According to the probable cause affidavit, Daralyn was found, the crotch of her pants was covered in blood. Evidence was found during her autopsy that she was both raped vaginally and anally.
Her cause of death was found to be drowning and ruled as a homicide, according to court documents. She was raped and suffered blunt-force trauma to her torso, which caused tearing to her spine, and to the upper-left side of her skull before her murder.
In Monday's press conference, Canyon County Sheriff Kieran Donahue and Canyon County Prosecutor Bryan Taylor announced that they have charged 62-year-old David Allen Dalrymple for the young girl's murder.
Law enforcement officials said the sheriff's office is holding off on serving the warrant until late summer for two reasons. One is because of the current COVID-19 health pandemic, and he is already serving time at the Idaho State Correctional Institution for a crime that he committed in 2004.
Dalrymple is currently serving 20 years to life in prison for lewd and lascivious conduct with a minor under 16. He was also convicted of kidnapping, sexual abuse of a minor and second degree of kidnapping.
Sheriff Kieran Donahue said investigators found two other young girls between the ages of nine and 11 who were possibly abused by Dalrywmple.
"During our investigation, the Canyon County Sheriff's Office have located two other victims of similar age to Daralyn, who never reported to law enforcement to being sexually abused by David Dalrymple," Sheriff Donahue said. "We are asking the public, we are imploring the public if you have any information on those cases or on this current case to please come forward and contact my office, or as Brian said, the Crime Stoppers."
Officials did not take any questions at the end of the press conference because of it being an ongoing investigation.
Investigators in 1982 ultimately zeroed in on a man named Charles Fain as the primary suspect in Daralyn's murder. Fain owned a vehicle matching the description of a "suspicious vehicle" other children had reported seeing near where Daralyn disappeared.
Fain was ultimately convicted of her murder, and sentenced to death. He spent 18 years on Idaho's death row before DNA evidence proved he could not have been the girl's killer.

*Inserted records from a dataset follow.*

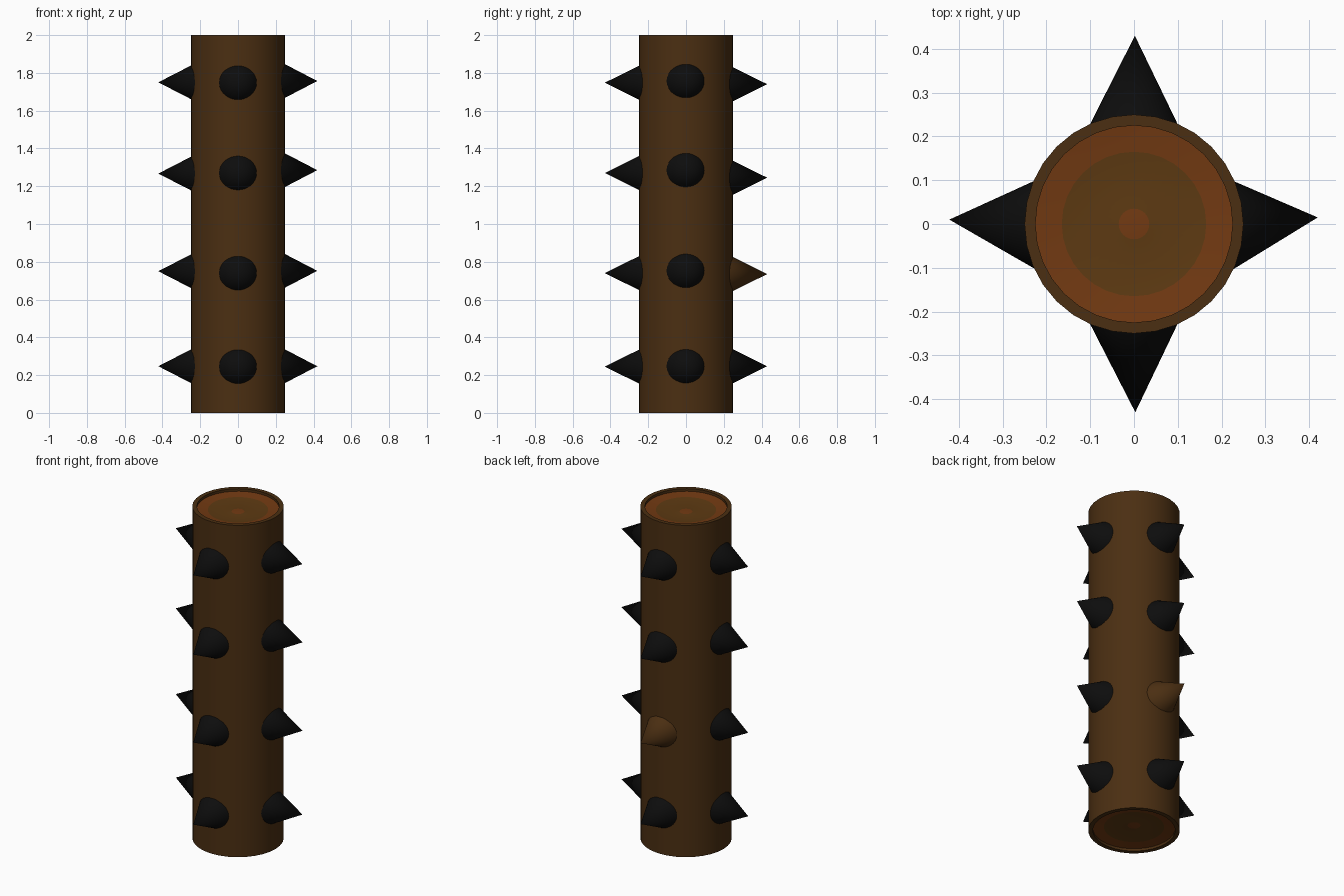
import bpy, bmesh, math
from mathutils import Vector, Matrix

if "Cube" in bpy.data.objects:
    bpy.data.objects.remove(bpy.data.objects["Cube"])


def material(name, rgb):
    m = bpy.data.materials.new(name)
    m.diffuse_color = (*rgb, 1)
    m.use_nodes = True
    m.node_tree.nodes["Principled BSDF"].inputs["Base Color"].default_value = m.diffuse_color
    return m


BARK = material("bark", (0.07, 0.028, 0.006))
RING = material("ring_wood", (0.17, 0.042, 0.006))
HEART = material("heart_wood", (0.11, 0.042, 0.006))
BLACK = material("black_spike", (0.004, 0.004, 0.004))


def finish(bm, name, mats):
    bmesh.ops.recalc_face_normals(bm, faces=bm.faces)
    me = bpy.data.meshes.new(name)
    bm.to_mesh(me)
    bm.free()
    ob = bpy.data.objects.new(name, me)
    bpy.context.collection.objects.link(ob)
    for m in mats:
        me.materials.append(m)
    bpy.context.view_layer.objects.active = ob
    ob.select_set(True)
    bpy.ops.object.shade_smooth_by_angle(angle=math.radians(35))
    ob.select_set(False)
    return ob


# Log: turned profile with dished, ringed ends
half = [(0, 1.975), (0.035, 1.968), (0.165, 1.978), (0.225, 1.985), (0.225, 2.0), (0.25, 2.0)]
profile = half + [(r, 2 - z) for r, z in reversed(half)]
band = [1, 2, 1, 0, 0]
band = band + [0] + band[::-1]
SIDES = 32
bm = bmesh.new()
rows = []
for r, z in profile:
    if r == 0:
        rows.append([bm.verts.new((0, 0, z))] * SIDES)
    else:
        rows.append([bm.verts.new((r * math.cos(a), r * math.sin(a), z))
                     for a in (2 * math.pi * i / SIDES for i in range(SIDES))])
for k, mat in enumerate(band):
    for i in range(SIDES):
        j = (i + 1) % SIDES
        quad = [rows[k][i], rows[k][j], rows[k + 1][j], rows[k + 1][i]]
        face = bm.faces.new(list(dict.fromkeys(quad)))
        face.material_index = mat
finish(bm, "log", [BARK, RING, HEART])

# Spikes: four columns of four cones, (direction, tip reach, sideways tip drift, heights)
columns = {
    "front": ((0, -1, 0), 0.43, (0.003, 0, 0), (0.245, 0.74, 1.27, 1.748)),
    "back": ((0, 1, 0), 0.43, (0.002, 0, 0), (0.247, 0.735, 1.245, 1.74)),
    "left": ((-1, 0, 0), 0.422, (0, 0.01, 0), (0.247, 0.75, 1.267, 1.75)),
    "right": ((1, 0, 0), 0.42, (0, 0.015, 0), (0.247, 0.752, 1.285, 1.757)),
}
for side, (d, reach, drift, heights) in columns.items():
    d = Vector(d)
    for n, z in enumerate(heights):
        bm = bmesh.new()
        depth = reach - 0.21
        bmesh.ops.create_cone(bm, cap_ends=True, segments=32, radius1=0.109, radius2=0,
                              depth=depth)
        bmesh.ops.remove_doubles(bm, verts=bm.verts, dist=1e-5)
        axis = d + Vector(drift) / depth
        rot = axis.to_track_quat('Z', 'Y').to_matrix().to_4x4()
        centre = d * (0.21 + depth / 2) + Vector(drift) / 2 + Vector((0, 0, z))
        bm.transform(Matrix.Translation(centre) @ rot)
        wooden = side == "back" and n == 1
        finish(bm, f"spike_{side}_{n + 1}", [BARK if wooden else BLACK])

Fain was released from prison and exonerated in 2001. He has gone on to advocate for people who were wrongfully convicted of crimes they did not commit.
It took 20 years of testing pubic hairs found on Daralyn to find a confirmed DNA match, court documents show. In December of 2000, pubic hairs collected were shipped from the Canyon County Sheriff Crime Lab to Bode Labs in Lorton, VA. The lab was then able to build a mitochondria profile from the DNA. Over the years, a few suspects were compared to the profile but none were a match.
One man who helped the sheriff's office develop this strategy was Greg Hampikian, PhD. He is the co-director of the Idaho Innocence Project. He told KTVB the sheriff's office approached him in 2013 about a possible strategy.
"It's absolutely thrilling to see a strategy that we mapped out six-seven years ago," he said. "The detectives worked this really hard and they were able to find the actual person who matched the DNA at a strong statistic."
In 2018, the remaining pubic hair samples were sent to the University of California, Santa Cruz. Dr. Edward Green then used "the DNA technique of sequencing to develop a SNP profile (Single Nucleotide Polymorphisms) to identify a certain stretch of DNA."
"When you have degraded DNA or DNA in a hair, that's not really great DNA," Hampikian said. "The pieces end up being broken, so you get smaller and smaller pieces after a while, but this SNP analysis can be used and we thought it might be able to be used."